King’s Cross has denied it will reintroduce facial recognition cameras at the site, as details emerged of its plans to use the technology to identify criminals.
In a letter sent to the Mayor of London last month, the developers behind the 67-acre site said they were rolling out an upgraded facial recognition system that would identify “flagged” individuals, such as missing persons and people who had previously committed an offence in the area.
King’s Cross Central Limited Partnership (KCCLP) has since issued a public statement insisting it no longer plans to reintroduce the technology.
However, the letter, dated 14 August, revealed the organisation was poised to set up the controversial cameras just three weeks ago, and only scrapped its proposals after the data watchdog intervened.
Information commissioner Elizabeth Denham last month opened an inquiry into the use of facial recognition at King’s Cross, saying she was “deeply concerned” about privacy.
Sadiq Khan also wrote to the company calling for reassurances that the technology was used legally.
In his response, KCCLP boss Robert Evans said two facial recognition cameras previously operated on King’s Boulevard, but that they had not been in use since 2018.
The developers have insisted that the system was only used to help police forces in the interests of public safety, and that any footage that did not produce a match was blurred and deleted.
However, both the Metropolitan Police and the British Transport Police have denied knowledge of any partnership with King’s Cross.

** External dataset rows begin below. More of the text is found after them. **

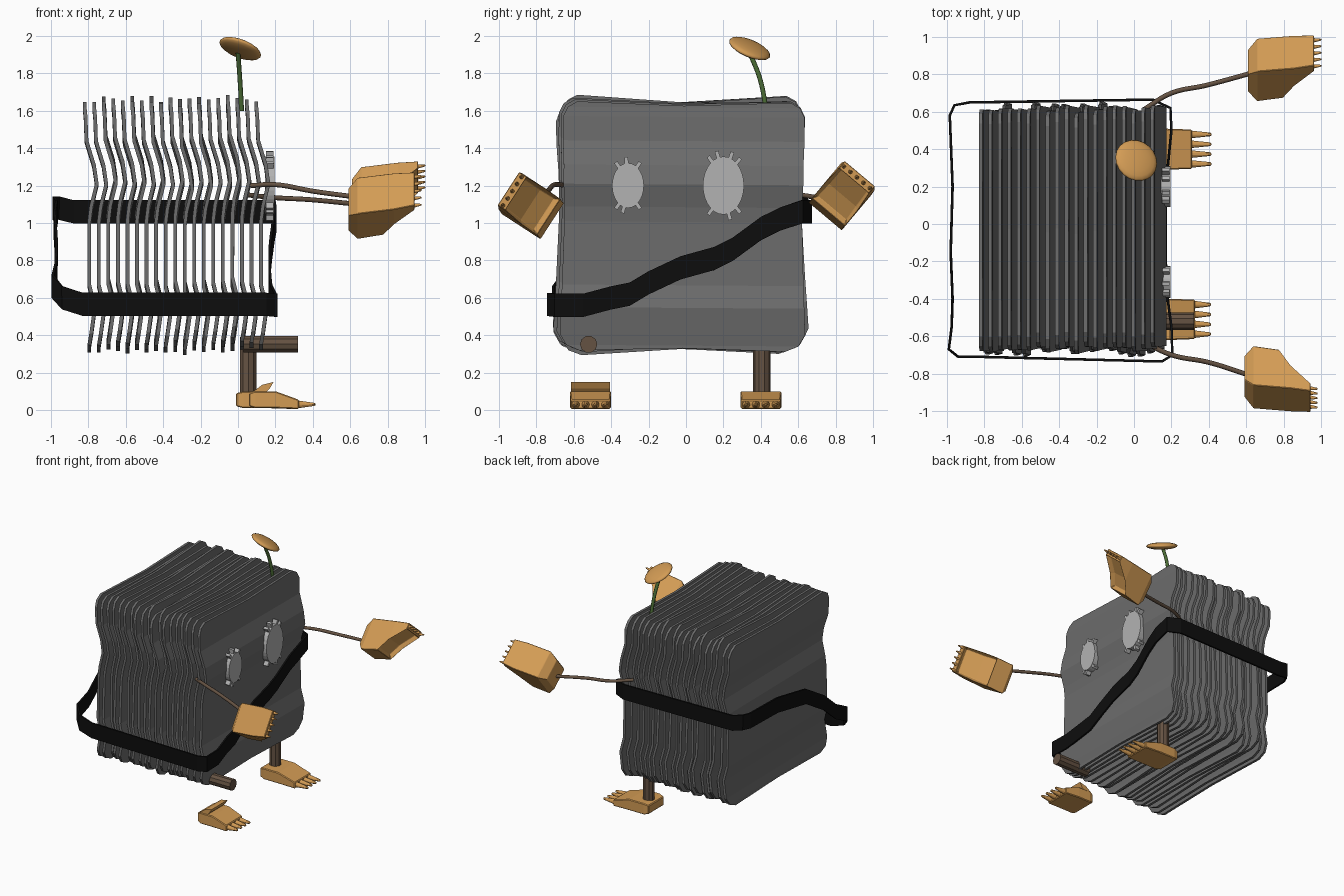
import bpy, bmesh, math, random
from mathutils import Matrix, Vector

random.seed(4)
if "Cube" in bpy.data.objects:
    bpy.data.objects.remove(bpy.data.objects["Cube"])


def material(name, rgb):
    m = bpy.data.materials.new(name)
    m.use_nodes = True
    m.diffuse_color = (*rgb, 1)
    m.node_tree.nodes["Principled BSDF"].inputs["Base Color"].default_value = (*rgb, 1)
    return m


GREY = material("dark grey", (0.15, 0.15, 0.15))
PALE = material("pale grey", (0.45, 0.45, 0.45))
BLACK = material("black", (0.004, 0.004, 0.004))
ORANGE = material("orange tan", (0.65, 0.33, 0.09))
BROWN = material("brown", (0.13, 0.085, 0.055))
GREEN = material("stem green", (0.07, 0.15, 0.035))


def finish(bm, name, mat, smooth=False):
    bmesh.ops.recalc_face_normals(bm, faces=bm.faces)
    me = bpy.data.meshes.new(name)
    bm.to_mesh(me)
    bm.free()
    me.materials.append(mat)
    for p in me.polygons:
        p.use_smooth = smooth
    ob = bpy.data.objects.new(name, me)
    bpy.context.collection.objects.link(ob)
    return ob


def solidify(ob, thickness):
    mod = ob.modifiers.new("thickness", "SOLIDIFY")
    mod.thickness = thickness
    mod.offset = 0


# Stack of wavy sheets: height, half width, forward bend
ROWS = [(0.33, 0.55, 0), (0.36, 0.62, 0), (0.42, 0.655, 0.01), (0.56, 0.65, 0.03),
        (0.68, 0.645, 0), (1.02, 0.635, 0), (1.1, 0.635, 0.01), (1.22, 0.64, 0.04),
        (1.32, 0.64, 0.025), (1.45, 0.645, -0.015), (1.58, 0.645, -0.02),
        (1.63, 0.62, -0.025), (1.66, 0.57, -0.025)]


def sheet(index, x):
    bm = bmesh.new()
    grid = []
    for i, (z, half, bend) in enumerate(ROWS):
        sag = 0.015 if i == 0 else -0.02 if i == len(ROWS) - 1 else 0
        grid.append([bm.verts.new((bend, y, z - 1 + (sag if y == 0 else 0)))
                     for y in (-half, 0, half)])
    for low, high in zip(grid, grid[1:]):
        for j in range(2):
            bm.faces.new((low[j], low[j + 1], high[j + 1], high[j]))
    ob = finish(bm, f"sheet_{index}", GREY)
    ob.location = (x, -0.03 + random.uniform(-0.015, 0.015), 1 + random.uniform(-0.02, 0.01))
    ob.rotation_euler.x = random.uniform(-0.04, 0.04)
    solidify(ob, 0.02)


SHEETS = 19
for i in range(SHEETS):
    sheet(i, -0.795 + 0.051 * i)


# Eyes with short lashes
def eye(name, y, ry, rz, lashes):
    bm = bmesh.new()
    turn = Matrix.Rotation(math.pi / 2, 4, "Y")
    bmesh.ops.create_cone(bm, cap_ends=True, segments=28, radius1=1, radius2=1, depth=0.05,
                          matrix=Matrix.Diagonal((1, ry, rz, 1)) @ turn)
    for a in lashes:
        a = math.radians(a)
        place = Matrix.Translation((0, ry * math.cos(a) * 1.08, rz * math.sin(a) * 1.08))
        spin = Matrix.Rotation(a, 4, "X")
        bmesh.ops.create_cube(bm, size=1, matrix=place @ spin @ Matrix.Diagonal((0.04, 0.045, 0.02, 1)))
    ob = finish(bm, name, PALE)
    ob.location = (0.17, y, 1.2)


eye("small_eye", -0.31, 0.085, 0.12, (55, 95, 125, 235, 255, 305))
eye("large_eye", 0.2, 0.11, 0.155, (50, 70, 105, 125, 235, 285, 310))

# Strap looped diagonally round the stack
STRAP = [(0.15, -0.735, 0.565), (0.205, -0.7, 0.56), (0.2, -0.55, 0.56), (0.18, -0.4, 0.6),
         (0.175, -0.3, 0.62), (0.17, -0.2, 0.68), (0.17, -0.03, 0.76), (0.17, 0.15, 0.81),
         (0.175, 0.25, 0.86), (0.19, 0.4, 0.97), (0.2, 0.5, 1.02), (0.195, 0.62, 1.06),
         (0.1, 0.665, 1.06), (-0.88, 0.65, 1.06), (-0.96, 0.635, 1.08), (-0.985, 0.58, 1.08),
         (-0.97, 0.2, 1.06), (-0.98, -0.15, 1.0), (-0.97, -0.4, 0.85), (-0.975, -0.55, 0.72),
         (-0.99, -0.67, 0.66), (-0.94, -0.71, 0.6), (-0.83, -0.71, 0.565)]
bm = bmesh.new()
pairs = [[bm.verts.new((x, y, z + dz)) for dz in (-0.062, 0.062)] for x, y, z in STRAP]
for a, b in zip(pairs, pairs[1:] + pairs[:1]):
    bm.faces.new((a[0], b[0], b[1], a[1]))
solidify(finish(bm, "strap", BLACK), 0.014)


# Thin bent rods
def rod(name, points, radius, mat):
    cu = bpy.data.curves.new(name, "CURVE")
    cu.dimensions = "3D"
    cu.bevel_depth = radius
    cu.bevel_resolution = 2
    cu.resolution_u = 6
    cu.use_fill_caps = True
    sp = cu.splines.new("BEZIER")
    sp.bezier_points.add(len(points) - 1)
    for bp, co in zip(sp.bezier_points, points):
        bp.co = co
        bp.handle_left_type = bp.handle_right_type = "AUTO"
    cu.materials.append(mat)
    ob = bpy.data.objects.new(name, cu)
    bpy.context.collection.objects.link(ob)


rod("right_arm", [(0.07, -0.64, 1.2), (0.2, -0.7, 1.205), (0.4, -0.74, 1.17), (0.62, -0.81, 1.14)], 0.013, BROWN)
rod("left_arm", [(0.05, 0.61, 1.15), (0.2, 0.7, 1.135), (0.38, 0.74, 1.125), (0.64, 0.81, 1.1)], 0.013, BROWN)
rod("flower_stem", [(0.02, 0.43, 1.6), (0.01, 0.395, 1.77), (0, 0.34, 1.91)], 0.013, GREEN)


# Hands and feet: lofted wedge (length, near, far, width) with digits at the tip
def paw(name, sections, frame, digits, digit_size, hollow=False):
    bm = bmesh.new()
    rings = []
    for x, t0, t1, w in sections:
        h = w / 2
        rings.append([bm.verts.new(c) for c in ((x, t0, -h), (x, t1, -h), (x, t1, h), (x, t0, h))])
    palm = []
    for a, b in zip(rings, rings[1:]):
        for j in range(4):
            k = (j + 1) % 4
            f = bm.faces.new((a[j], a[k], b[k], b[j]))
            if j == 1:
                palm.append(f)
    bm.faces.new(rings[0])
    bm.faces.new(rings[-1])
    bmesh.ops.recalc_face_normals(bm, faces=bm.faces)
    if hollow:
        bmesh.ops.inset_region(bm, faces=palm[2:], thickness=0.02, depth=-0.035)
    x, t0, t1, w = sections[-1]
    length, radius = digit_size
    for i in range(digits):
        side = (i / (digits - 1) - 0.5) * (w - 2 * radius)
        bmesh.ops.create_cone(bm, cap_ends=True, segments=6, radius1=radius, radius2=radius * 0.4,
                              depth=length, matrix=Matrix.Translation((x + length * 0.3, (t0 + t1) / 2, side))
                              @ Matrix.Rotation(math.pi / 2, 4, "Y"))
    bmesh.ops.transform(bm, matrix=frame, verts=bm.verts)
    ob = finish(bm, name, ORANGE)
    mod = ob.modifiers.new("soft edges", "BEVEL")
    mod.width = 0.012
    mod.segments = 1
    mod.limit_method = "ANGLE"
    mod.angle_limit = math.radians(40)


def axes(origin, along, thick, wide):
    m = Matrix((along, thick, wide)).transposed().to_4x4()
    m.translation = origin
    return m


HAND = [(0, 0.05, 0.2, 0.17), (0.05, 0, 0.25, 0.23), (0.19, 0, 0.24, 0.23),
        (0.25, 0, 0.15, 0.23), (0.36, 0, 0.05, 0.21)]
for name, s, angle, base in (("right_hand", -1, 33, (0.59, -0.92, 1.14)),
                             ("left_hand", 1, 50, (0.61, 0.9, 1.22))):
    a = math.radians(angle)
    paw(name, HAND, axes(base, Vector((0.98, s * 0.08, 0.12)),
                         Vector((0, -s * math.cos(a), -math.sin(a))),
                         Vector((0, -s * math.sin(a), math.cos(a)))), 5, (0.05, 0.014), True)

FOOT = [(0, 0.02, 0.09, 0.2), (0.04, 0.01, 0.1, 0.22), (0.17, 0.01, 0.1, 0.22), (0.32, 0.005, 0.055, 0.21)]
for name, x, y, stretch in (("right_foot", 0.06, -0.51, 0.83), ("left_foot", -0.01, 0.4, 1)):
    paw(name, FOOT, axes((x, y, 0), Vector((stretch, 0, 0)), Vector((0, 0, 1)), Vector((0, 1, 0))),
        4, (0.13, 0.026))

# Torn flap on the loose foot
bm = bmesh.new()
outline = ((0.07, 0.09), (0.15, 0.095), (0.17, 0.115), (0.19, 0.15), (0.13, 0.135))
sides = [[bm.verts.new((x, y, z)) for x, z in outline] for y in (-0.615, -0.405)]
for ring in sides:
    bm.faces.new(ring)
for i in range(len(outline)):
    j = (i + 1) % len(outline)
    bm.faces.new((sides[0][i], sides[0][j], sides[1][j], sides[1][i]))
finish(bm, "foot_flap", ORANGE)


# Legs: one standing, one sticking forward
def leg(name, location, depth, tilt):
    bm = bmesh.new()
    bmesh.ops.create_cone(bm, cap_ends=True, segments=10, radius1=0.046, radius2=0.046, depth=depth,
                          matrix=Matrix.Translation(location) @ Matrix.Rotation(tilt, 4, "Y"))
    finish(bm, name, BROWN)


leg("left_leg", (0.055, 0.405, 0.24), 0.3, 0)
leg("right_leg", (0.175, -0.52, 0.352), 0.29, math.pi / 2)

# Flower head: tilted flattened dome
bm = bmesh.new()
tilt = Vector((0.38, 0.42, 1)).to_track_quat("Z", "Y").to_matrix().to_4x4()
bmesh.ops.create_uvsphere(bm, u_segments=20, v_segments=10, radius=1,
                          matrix=Matrix.Translation((0.012, 0.34, 1.932)) @ tilt
                          @ Matrix.Diagonal((0.118, 0.118, 0.028, 1)))
finish(bm, "flower_head", ORANGE, True)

KCCLP said it has no plans to reintroduce any form of facial recognition technology at the site.
Main image credit: Getty